* [Brief]
From the records below, copy the lines that include "connector".

* [Available data]
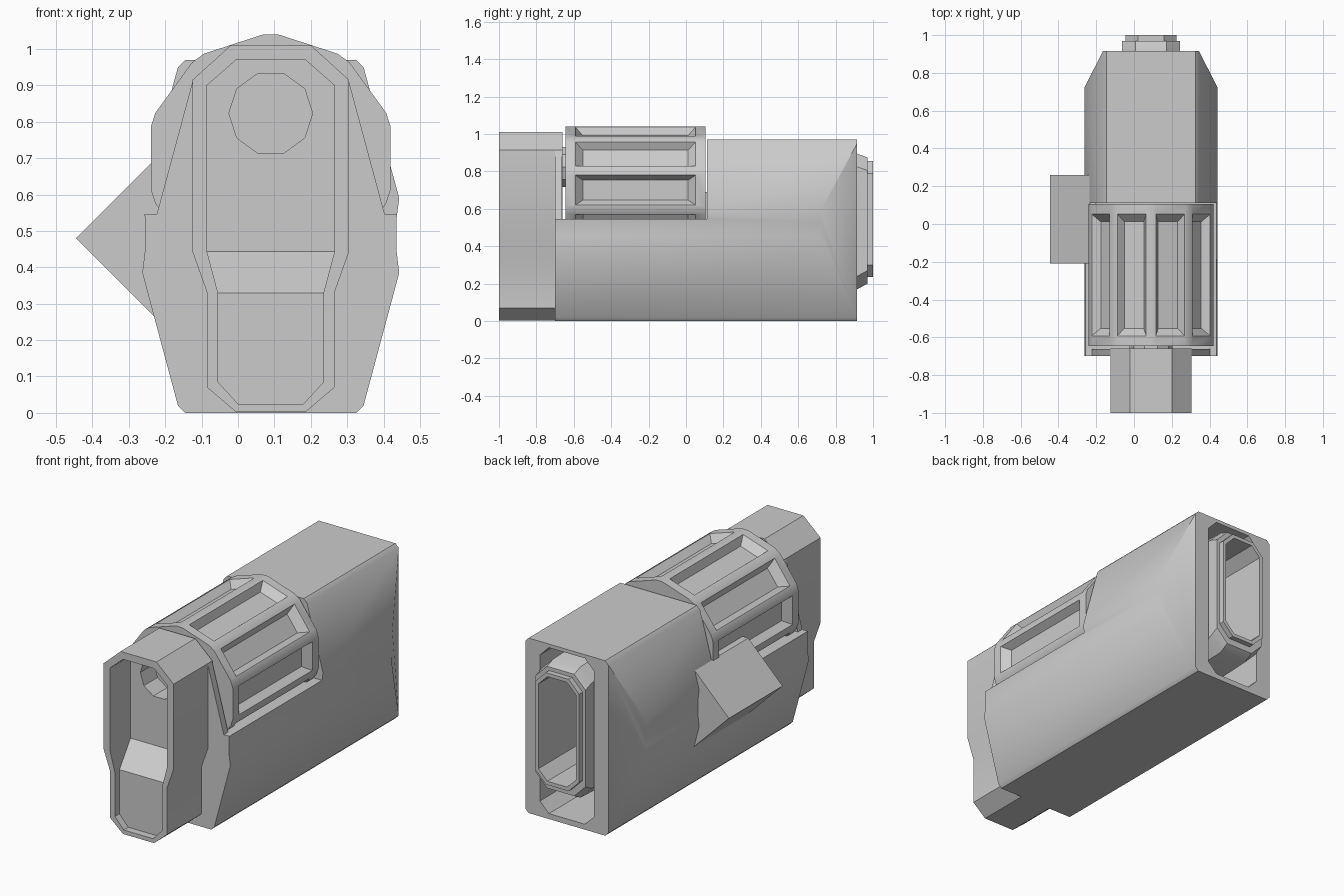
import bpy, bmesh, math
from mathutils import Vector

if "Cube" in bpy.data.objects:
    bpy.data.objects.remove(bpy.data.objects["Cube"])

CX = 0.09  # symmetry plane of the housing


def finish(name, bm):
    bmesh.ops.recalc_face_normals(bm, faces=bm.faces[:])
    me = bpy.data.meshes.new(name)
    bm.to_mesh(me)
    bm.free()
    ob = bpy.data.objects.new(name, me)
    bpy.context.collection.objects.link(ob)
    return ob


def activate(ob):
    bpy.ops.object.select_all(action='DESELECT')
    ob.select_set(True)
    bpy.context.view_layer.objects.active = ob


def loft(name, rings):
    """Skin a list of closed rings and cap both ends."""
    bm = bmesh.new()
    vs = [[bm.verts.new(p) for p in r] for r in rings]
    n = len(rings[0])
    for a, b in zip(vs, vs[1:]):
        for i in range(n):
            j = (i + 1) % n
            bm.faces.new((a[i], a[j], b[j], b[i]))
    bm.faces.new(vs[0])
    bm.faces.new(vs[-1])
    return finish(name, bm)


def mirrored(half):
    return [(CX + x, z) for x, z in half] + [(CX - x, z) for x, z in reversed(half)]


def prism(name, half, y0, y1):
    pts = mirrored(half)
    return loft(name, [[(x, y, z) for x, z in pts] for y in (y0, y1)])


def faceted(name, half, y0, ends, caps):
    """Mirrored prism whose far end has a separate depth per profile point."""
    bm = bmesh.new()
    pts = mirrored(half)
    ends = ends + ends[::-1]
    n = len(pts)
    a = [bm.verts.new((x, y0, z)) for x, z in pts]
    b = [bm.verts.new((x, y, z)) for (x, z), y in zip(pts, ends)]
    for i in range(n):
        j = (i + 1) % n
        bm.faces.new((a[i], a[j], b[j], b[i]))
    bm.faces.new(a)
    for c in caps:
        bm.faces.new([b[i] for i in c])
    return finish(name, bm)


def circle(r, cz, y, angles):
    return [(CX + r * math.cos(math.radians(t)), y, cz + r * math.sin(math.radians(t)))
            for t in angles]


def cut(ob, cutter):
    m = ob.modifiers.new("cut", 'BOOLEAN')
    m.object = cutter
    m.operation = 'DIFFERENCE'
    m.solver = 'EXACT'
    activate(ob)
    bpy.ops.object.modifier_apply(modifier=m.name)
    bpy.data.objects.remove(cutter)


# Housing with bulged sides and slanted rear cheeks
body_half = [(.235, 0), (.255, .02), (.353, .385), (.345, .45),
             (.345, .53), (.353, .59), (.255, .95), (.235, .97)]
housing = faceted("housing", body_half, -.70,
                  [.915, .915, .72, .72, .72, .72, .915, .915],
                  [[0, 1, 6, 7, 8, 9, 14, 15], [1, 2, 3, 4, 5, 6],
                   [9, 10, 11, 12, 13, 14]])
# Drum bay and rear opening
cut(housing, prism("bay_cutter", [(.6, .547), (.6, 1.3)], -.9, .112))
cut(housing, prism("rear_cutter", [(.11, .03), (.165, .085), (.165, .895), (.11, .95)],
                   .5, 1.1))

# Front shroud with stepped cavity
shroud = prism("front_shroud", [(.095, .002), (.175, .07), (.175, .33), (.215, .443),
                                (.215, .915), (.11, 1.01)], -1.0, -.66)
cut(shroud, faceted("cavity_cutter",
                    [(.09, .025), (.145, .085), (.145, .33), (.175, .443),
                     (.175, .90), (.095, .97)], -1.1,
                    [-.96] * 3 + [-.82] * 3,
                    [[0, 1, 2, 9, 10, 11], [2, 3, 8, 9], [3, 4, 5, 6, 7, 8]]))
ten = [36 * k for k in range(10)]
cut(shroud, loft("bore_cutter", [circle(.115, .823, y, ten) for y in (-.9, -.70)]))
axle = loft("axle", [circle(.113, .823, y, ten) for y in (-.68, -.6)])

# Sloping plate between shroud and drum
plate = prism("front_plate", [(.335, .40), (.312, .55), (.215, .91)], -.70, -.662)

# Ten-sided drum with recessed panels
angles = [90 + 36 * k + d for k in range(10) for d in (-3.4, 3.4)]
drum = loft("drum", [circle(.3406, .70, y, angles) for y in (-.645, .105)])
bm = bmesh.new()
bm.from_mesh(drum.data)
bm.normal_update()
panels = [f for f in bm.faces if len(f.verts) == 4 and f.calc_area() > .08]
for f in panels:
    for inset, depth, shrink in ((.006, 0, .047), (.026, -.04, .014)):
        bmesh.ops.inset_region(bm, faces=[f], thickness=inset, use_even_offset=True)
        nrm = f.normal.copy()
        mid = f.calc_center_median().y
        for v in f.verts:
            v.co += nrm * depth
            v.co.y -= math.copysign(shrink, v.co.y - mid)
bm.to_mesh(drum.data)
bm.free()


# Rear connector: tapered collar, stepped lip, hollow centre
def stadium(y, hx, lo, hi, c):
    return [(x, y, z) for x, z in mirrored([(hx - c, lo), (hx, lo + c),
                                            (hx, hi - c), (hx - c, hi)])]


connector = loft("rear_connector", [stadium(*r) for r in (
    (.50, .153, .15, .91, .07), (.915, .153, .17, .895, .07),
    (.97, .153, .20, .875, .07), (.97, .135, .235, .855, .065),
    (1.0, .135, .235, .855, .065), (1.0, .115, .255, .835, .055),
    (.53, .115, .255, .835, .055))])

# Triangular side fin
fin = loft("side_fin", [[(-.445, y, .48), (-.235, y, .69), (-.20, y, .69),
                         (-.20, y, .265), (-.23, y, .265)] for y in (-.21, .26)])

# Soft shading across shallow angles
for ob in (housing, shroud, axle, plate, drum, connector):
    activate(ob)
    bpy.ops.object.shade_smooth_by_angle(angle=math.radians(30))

* [Your solution]
# Rear connector: tapered collar, stepped lip, hollow centre
connector = loft("rear_connector", [stadium(*r) for r in (
for ob in (housing, shroud, axle, plate, drum, connector):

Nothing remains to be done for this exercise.